Then of course there‘s the continuing softness in freight demand, most noticeable in Werner‘s medium-to-long haul dry van business segment.
“The continuing softness in the housing and automotive sectors that are not large markets for Werner caused carriers that serve these markets to compete more aggressively in the consumer non-durable markets principally served by Werner,” the company noted. “In addition, slowing economic growth and retail inventory tightening also contributed to lower freight demand. These factors and the significant increase in truck supply caused by the industry truck pre-buy prior to the 2007 engine regulation change led to a very competitive market in first quarter of 2008.”
Other carriers are noting similar conditions. Describing the business climate as “lackluster at best,” Douglas Stotlar, president and CEO of Con-Way Inc., said, “We‘re operating in a challenging and uncertain economic environment, which continues to restrain demand and place pressure on pricing and margins. Based on current economic data and feedback from our customers, there appear to be few catalysts to accelerate demand in the freight markets, at least in the short term.”

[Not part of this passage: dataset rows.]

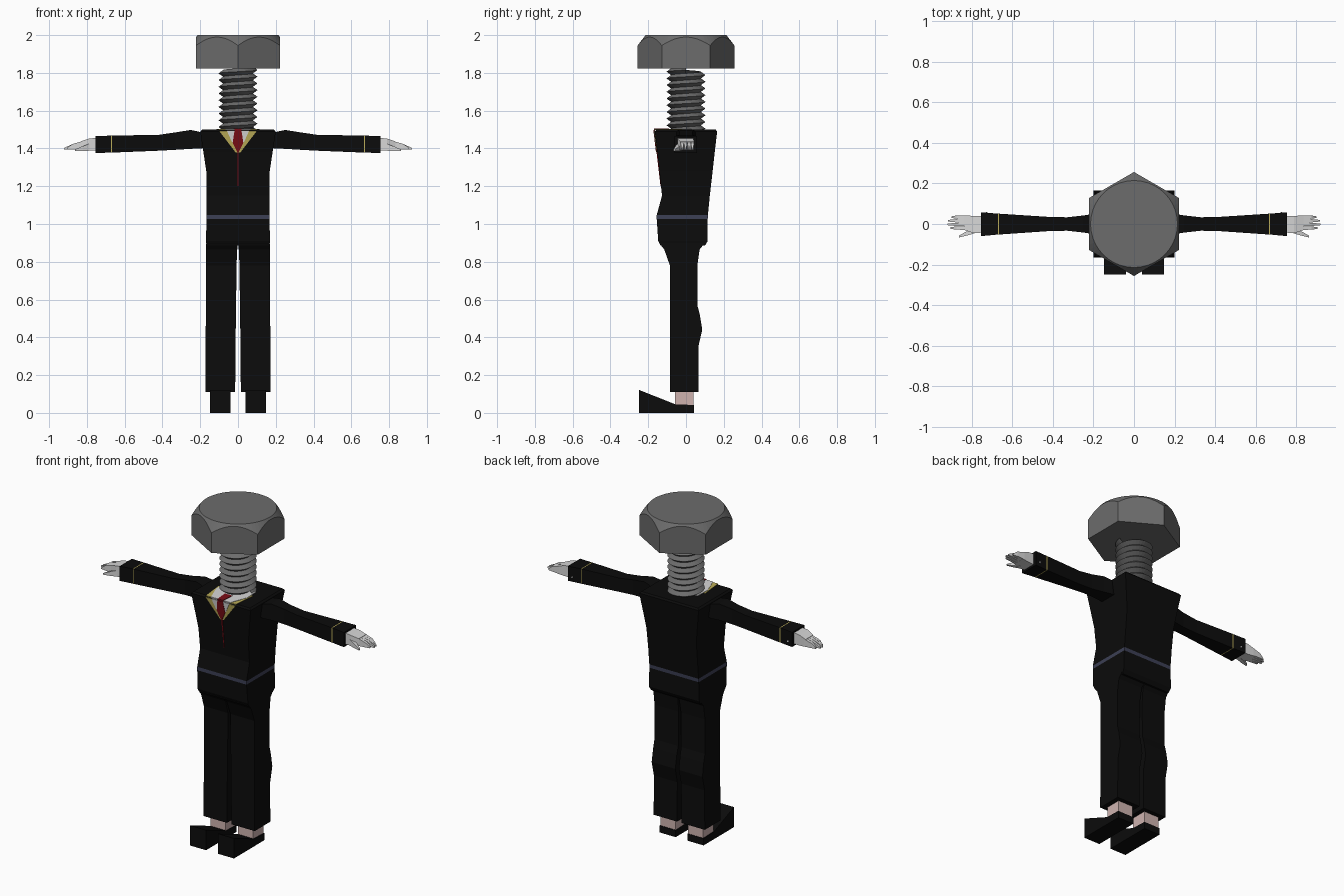
import bpy, bmesh, math


def material(name, rgb):
    m = bpy.data.materials.new(name)
    m.diffuse_color = (*rgb, 1)
    return m


BLACK = material("black cloth", (0.0035, 0.0035, 0.0035))
STEEL = material("grey steel", (0.15, 0.15, 0.15))
WHITE = material("white", (0.68, 0.68, 0.68))
GOLD = material("gold trim", (0.5, 0.42, 0.1))
RED = material("dark red", (0.2, 0.004, 0.008))
BLUE = material("slate blue", (0.045, 0.05, 0.09))
SKIN = material("pale pink", (0.62, 0.45, 0.43))


def make(name, verts, faces, *mats):
    """Mesh object with outward normals."""
    me = bpy.data.meshes.new(name)
    me.from_pydata(verts, [], faces)
    for m in mats:
        me.materials.append(m)
    bm = bmesh.new()
    bm.from_mesh(me)
    bmesh.ops.recalc_face_normals(bm, faces=bm.faces)
    bm.to_mesh(me)
    bm.free()
    ob = bpy.data.objects.new(name, me)
    bpy.context.collection.objects.link(ob)
    return ob


def loft(name, sections, to_xyz, *mats, trim=None):
    """Rectangles (t, a0, a1, b0, b1) joined along t; segment `trim` gets the second material."""
    verts = []
    for t, a0, a1, b0, b1 in sections:
        verts += [to_xyz(t, a, b) for a, b in ((a0, b0), (a1, b0), (a1, b1), (a0, b1))]
    n = len(sections)
    faces = [(0, 1, 2, 3), tuple(range(4 * n - 4, 4 * n))]
    for i in range(n - 1):
        for k in range(4):
            j = (k + 1) % 4
            faces.append((4 * i + k, 4 * i + j, 4 * i + 4 + j, 4 * i + 4 + k))
    ob = make(name, verts, faces, *mats)
    if trim is not None:
        for k in range(4):
            ob.data.polygons[2 + 4 * trim + k].material_index = 1
    return ob


def plate(name, outline, to_xyz, lift, mat):
    """Thin plate; to_xyz(a, b, h) places a point at height h above the surface."""
    n = len(outline)
    verts = [to_xyz(a, b, h) for h in (-0.002, lift) for a, b in outline]
    faces = [tuple(range(n)), tuple(range(n, 2 * n))]
    faces += [(i, (i + 1) % n, n + (i + 1) % n, n + i) for i in range(n)]
    return make(name, verts, faces, mat)


# Jacket, with the belt as one band of its faces
loft("jacket", [
    (0.885, -0.165, 0.165, -0.135, 0.10),
    (0.91, -0.17, 0.17, -0.147, 0.115),
    (1.026, -0.166, 0.166, -0.155, 0.115),
    (1.047, -0.166, 0.166, -0.155, 0.116),
    (1.15, -0.166, 0.166, -0.127, 0.126),
    (1.28, -0.168, 0.168, -0.141, 0.141),
    (1.38, -0.183, 0.183, -0.152, 0.152),
    (1.49, -0.20, 0.20, -0.165, 0.165),
    (1.50, -0.19, 0.19, -0.157, 0.157)],
    lambda t, a, b: (a, b, t), BLACK, BLUE, trim=2)

# Shirt, lapels and tie on the chest and around the neck
def chest(x, z, h):
    return (x, -0.166 + (1.49 - z) * 0.118 - h, z)


def shoulder(x, y, h):
    return (x, y, 1.50 + h)


plate("lapels", [(-0.1, 1.493), (0.1, 1.493), (0.012, 1.378), (-0.012, 1.378)], chest, 0.002, GOLD)
plate("shirt_front", [(-0.06, 1.496), (0.06, 1.496), (0.035, 1.44), (0, 1.4), (-0.035, 1.44)], chest, 0.004, WHITE)
plate("tie_knot", [(-0.018, 1.498), (0.018, 1.498), (0.028, 1.43), (0.004, 1.38), (-0.004, 1.38), (-0.028, 1.43)],
      chest, 0.006, RED)
plate("tie_tail", [(-0.004, 1.39), (0.004, 1.39), (0.002, 1.2), (-0.002, 1.2)], chest, 0.003, RED)
plate("collar_trim", [(-0.1, -0.165), (0.1, -0.165), (0.115, -0.02), (-0.115, -0.02)], shoulder, 0.002, GOLD)
plate("collar", [(-0.065, -0.167), (0.065, -0.167), (0.105, -0.06), (0.1, 0.03), (-0.1, 0.03), (-0.105, -0.06)],
      shoulder, 0.004, WHITE)
plate("tie_top", [(-0.018, -0.17), (0.018, -0.17), (0.025, -0.09), (-0.025, -0.09)], shoulder, 0.006, RED)

for side, s in (("right", -1), ("left", 1)):
    def up(t, a, b):
        return (s * a, b, t)

    def out(t, a, b):
        return (s * t, a, b)

    # Trouser leg
    loft(side + "_leg", [
        (0.11, 0.015, 0.172, -0.085, 0.065),
        (0.35, 0.013, 0.171, -0.085, 0.065),
        (0.44, 0.012, 0.171, -0.085, 0.086),
        (0.52, 0.011, 0.17, -0.085, 0.073),
        (0.57, 0.010, 0.17, -0.085, 0.06),
        (0.78, 0.008, 0.17, -0.085, 0.06),
        (0.865, 0.004, 0.169, -0.115, 0.072),
        (0.90, 0, 0.168, -0.143, 0.10)], up, BLACK)
    # Sock and wedge shoe
    loft(side + "_sock", [(0.03, 0.042, 0.143, -0.058, 0.039), (0.12, 0.042, 0.143, -0.058, 0.039)], up, SKIN)
    loft(side + "_shoe", [
        (-0.25, 0.04, 0.148, 0, 0.122),
        (-0.055, 0.04, 0.148, 0, 0.045),
        (0.042, 0.04, 0.148, 0, 0.042)], lambda t, a, b: (s * a, t, b), BLACK)
    # Sleeve with a gold ring
    loft(side + "_sleeve", [
        (0.14, -0.05, 0.05, 1.405, 1.475),
        (0.20, -0.05, 0.05, 1.40, 1.487),
        (0.25, -0.042, 0.042, 1.398, 1.498),
        (0.33, -0.033, 0.033, 1.393, 1.485),
        (0.42, -0.035, 0.035, 1.388, 1.472),
        (0.667, -0.052, 0.051, 1.378, 1.468),
        (0.672, -0.052, 0.051, 1.378, 1.468),
        (0.755, -0.06, 0.058, 1.376, 1.465)], out, BLACK, GOLD, trim=5)
    # Cuff button on the back
    plate(side + "_cuff_button", [(0.722, 1.40), (0.73, 1.40), (0.73, 1.408), (0.722, 1.408)],
          lambda a, b, h: (s * a, 0.056 + h, b), 0.003, WHITE)
    # Hand: palm, four fingers, thumb
    loft(side + "_palm", [
        (0.74, -0.042, 0.038, 1.388, 1.457),
        (0.79, -0.045, 0.04, 1.388, 1.452),
        (0.835, -0.03, 0.042, 1.392, 1.437)], out, WHITE)
    for i, tip in enumerate((0.905, 0.92, 0.918, 0.9)):
        y = -0.02 + 0.018 * i
        loft(f"{side}_finger_{i + 1}", [
            (0.825, y - 0.009, y + 0.009, 1.392, 1.438),
            (0.875, y - 0.008, y + 0.008, 1.395, 1.424),
            (tip, y - 0.004, y + 0.004, 1.395, 1.403)], out, WHITE)
    loft(side + "_thumb", [
        (0.785, -0.045, -0.02, 1.388, 1.425),
        (0.82, -0.056, -0.034, 1.387, 1.413),
        (0.862, -0.066, -0.056, 1.387, 1.396)], out, WHITE)

# Bolt head: hexagon whose upper corners are cut by a cone
N = 72
verts, flat_r, top_r = [], 0.222, 0.214
for k in range(N):
    ang = 2 * math.pi * k / N
    off = (ang + math.pi / 6) % (math.pi / 3) - math.pi / 6
    r = flat_r / math.cos(off)
    c, d = math.cos(ang), math.sin(ang)
    verts += [(r * c, r * d, 1.822), (r * c, r * d, 2 - (r - top_r) * 1.3), (top_r * c, top_r * d, 2.0)]
faces = [tuple(range(0, 3 * N, 3)), tuple(range(2, 3 * N, 3))]
for k in range(N):
    a, b = 3 * k, 3 * ((k + 1) % N)
    faces += [(a, b, b + 1, a + 1), (a + 1, b + 1, b + 2, a + 2)]
make("bolt_head", verts, faces, STEEL)

# Bolt thread: helical ridge, root and crest at every step
SEG, TURNS, PITCH = 32, 9, 0.0355
verts, faces = [], []
for i in range(SEG * (TURNS + 1) + 1):
    ang, z = 2 * math.pi * i / SEG, 1.478 + PITCH * i / SEG
    for r, dz in ((0.079, 0), (0.103, PITCH / 2)):
        verts.append((r * math.cos(ang), r * math.sin(ang), z + dz))
for i in range(SEG * TURNS):
    a, b = 2 * i, 2 * i + 2
    c, d = a + 2 * SEG, b + 2 * SEG
    faces += [(a, b, b + 1, a + 1), (a + 1, b + 1, d, c)]
make("bolt_thread", verts, faces, STEEL)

Some metrics that Con-way noted show the impact higher fuel prices are having on the bottom line of many carriers. For Con-way, the impact on its trucking freight business looks like this:
-- Operating income of $36.1 million, a decrease of 24.3% from the $47.7 million earned in the first quarter of 2007. The decrease reflected the effect of unprecedented fuel costs, the influence of pricing pressures on cost recovery, and higher operating expense. Income in the first quarter of 2008 also was lower in part due to $5.2 million in expenses for completion of Con-way Freight‘s business transformation.
-- Revenues of $743.3 million, a 9.4% increase over last year‘s first-quarter revenues of $679.7 million.
-- Tonnage per day handled by Con-way Freight increased 3.1% over the first quarter of 2007.
-- Yield for Con-way Freight improved 7.8% from the first quarter of 2007 ... however, if you exclude the carrier‘s fuel surcharge, yield improved only 2.1%.
-- Finally, there‘s the operating ratio - and in this case the higher the number, the worse the ratio. Con-way Freight said it recorded an operating ratio of 95.2 in the first quarter of 2008 compared to 93.2 in first-quarter last year, reflecting the extraordinary escalation in fuel costs, pricing pressures and higher operating costs. Excluding the previously noted business transformation costs, the operating ratio reached 94.4 for the first quarter this year.
Not pretty, by any stretch of the imagination, but then again all things considered things could be worse.
Nevertheless, Con-way is lowering its earnings outlook for 2008, now expecting diluted earnings per share from continuing operations to be between $3 and $3.40 per share, down from its previous estimates of $3.40 and $3.80 a share.
“Given the weak demand environment and the inflationary effect of unprecedented energy costs, we believe pricing will remain under pressure for some time,” said Stotlar. “Until such time as we have tangible evidence of improving economic conditions we believe a cautious, measured approach to the outlook for earnings is warranted.”